My question: We had a low water period this summer, & I took to watering the garden (usually watered manually via rain barrels) with “horse spit”- my euphemism for old horse water that Deb changes each time she feeds the critters. With the low rainfall & not wanting to tax the well, I figured, hey, free water!
After using the “HS” water for a few weeks, my cukes went belly up. Now this was in August, & as I haven’t had a real cuke crop in about 10 years, I’m not sure if they were just “done”, or I killed them w/HS. BTW, the rest of the garden fared very well through the HS episode.
Thoughts? & Thanks! You guys have a GREAT mag…
You’re safe. It wasn’t the horse spit in the water that did in your cukes. Cucumbers produce very well in July, but are about done in August, especially with heat. To make them last longer, keep them severely picked; if you let a few “yellow boats” mature, the vines think they’re all done. Also, when it’s very hot and dry, be sure to mulch those cukes. It cools the roots as well as keeps more moisture on them. Some varieties produce longer, as well. I’ve found that pickling cukes seem to quit and go yellow sooner than say the Japanese climbing cucumbers. But then, I usually make all my whole pickle pickles from picklers and save my long slim cukes for bread and butter type sliced pickels and salad cukes, so it really doesn’t matter in the long run.

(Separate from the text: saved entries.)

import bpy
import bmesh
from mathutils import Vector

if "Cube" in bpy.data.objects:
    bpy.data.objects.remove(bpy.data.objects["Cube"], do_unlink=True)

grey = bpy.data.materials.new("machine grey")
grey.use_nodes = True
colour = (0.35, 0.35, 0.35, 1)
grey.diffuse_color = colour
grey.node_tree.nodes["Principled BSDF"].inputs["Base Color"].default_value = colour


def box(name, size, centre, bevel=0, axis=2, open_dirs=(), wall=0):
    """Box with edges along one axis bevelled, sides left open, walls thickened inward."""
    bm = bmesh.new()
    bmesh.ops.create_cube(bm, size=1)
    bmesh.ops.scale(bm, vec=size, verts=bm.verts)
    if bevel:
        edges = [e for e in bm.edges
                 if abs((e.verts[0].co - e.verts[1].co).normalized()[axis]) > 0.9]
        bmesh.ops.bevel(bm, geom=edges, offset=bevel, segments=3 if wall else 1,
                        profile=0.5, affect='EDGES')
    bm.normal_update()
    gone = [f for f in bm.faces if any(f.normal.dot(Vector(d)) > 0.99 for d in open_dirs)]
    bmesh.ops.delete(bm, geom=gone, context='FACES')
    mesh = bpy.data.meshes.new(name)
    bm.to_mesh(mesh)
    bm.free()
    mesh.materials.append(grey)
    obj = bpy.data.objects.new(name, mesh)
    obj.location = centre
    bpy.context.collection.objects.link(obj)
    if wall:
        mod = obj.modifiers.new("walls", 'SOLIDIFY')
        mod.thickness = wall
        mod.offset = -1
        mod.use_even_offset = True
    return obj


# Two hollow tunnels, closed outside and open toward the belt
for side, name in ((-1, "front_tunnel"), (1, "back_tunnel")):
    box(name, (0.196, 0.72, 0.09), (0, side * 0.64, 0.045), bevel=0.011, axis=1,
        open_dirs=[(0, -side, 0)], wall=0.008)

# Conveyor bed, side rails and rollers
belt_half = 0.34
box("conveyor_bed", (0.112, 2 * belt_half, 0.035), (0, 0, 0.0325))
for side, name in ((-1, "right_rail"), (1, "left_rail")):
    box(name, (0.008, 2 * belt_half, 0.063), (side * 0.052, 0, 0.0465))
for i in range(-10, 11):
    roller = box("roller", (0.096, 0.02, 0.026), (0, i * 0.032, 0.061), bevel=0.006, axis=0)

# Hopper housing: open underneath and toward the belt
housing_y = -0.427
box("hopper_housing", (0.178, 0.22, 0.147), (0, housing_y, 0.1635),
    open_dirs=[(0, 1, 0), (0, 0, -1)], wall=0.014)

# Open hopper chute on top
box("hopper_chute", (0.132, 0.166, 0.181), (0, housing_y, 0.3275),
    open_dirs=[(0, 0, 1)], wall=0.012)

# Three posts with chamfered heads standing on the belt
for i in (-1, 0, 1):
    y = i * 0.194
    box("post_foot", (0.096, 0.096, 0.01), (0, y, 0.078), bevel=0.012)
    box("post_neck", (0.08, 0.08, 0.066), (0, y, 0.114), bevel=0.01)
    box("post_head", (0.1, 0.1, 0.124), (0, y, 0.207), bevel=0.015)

The only plants I wouldn’t use “horse spit” on would be greens or others that you eat the plant directly. There could be bacteria in that water you might not want on the lettuce, for instance. Probably not, but it is a possibility. My kids all licked off the horse pasture salt blocks when they were little and they’re all still alive! — Jackie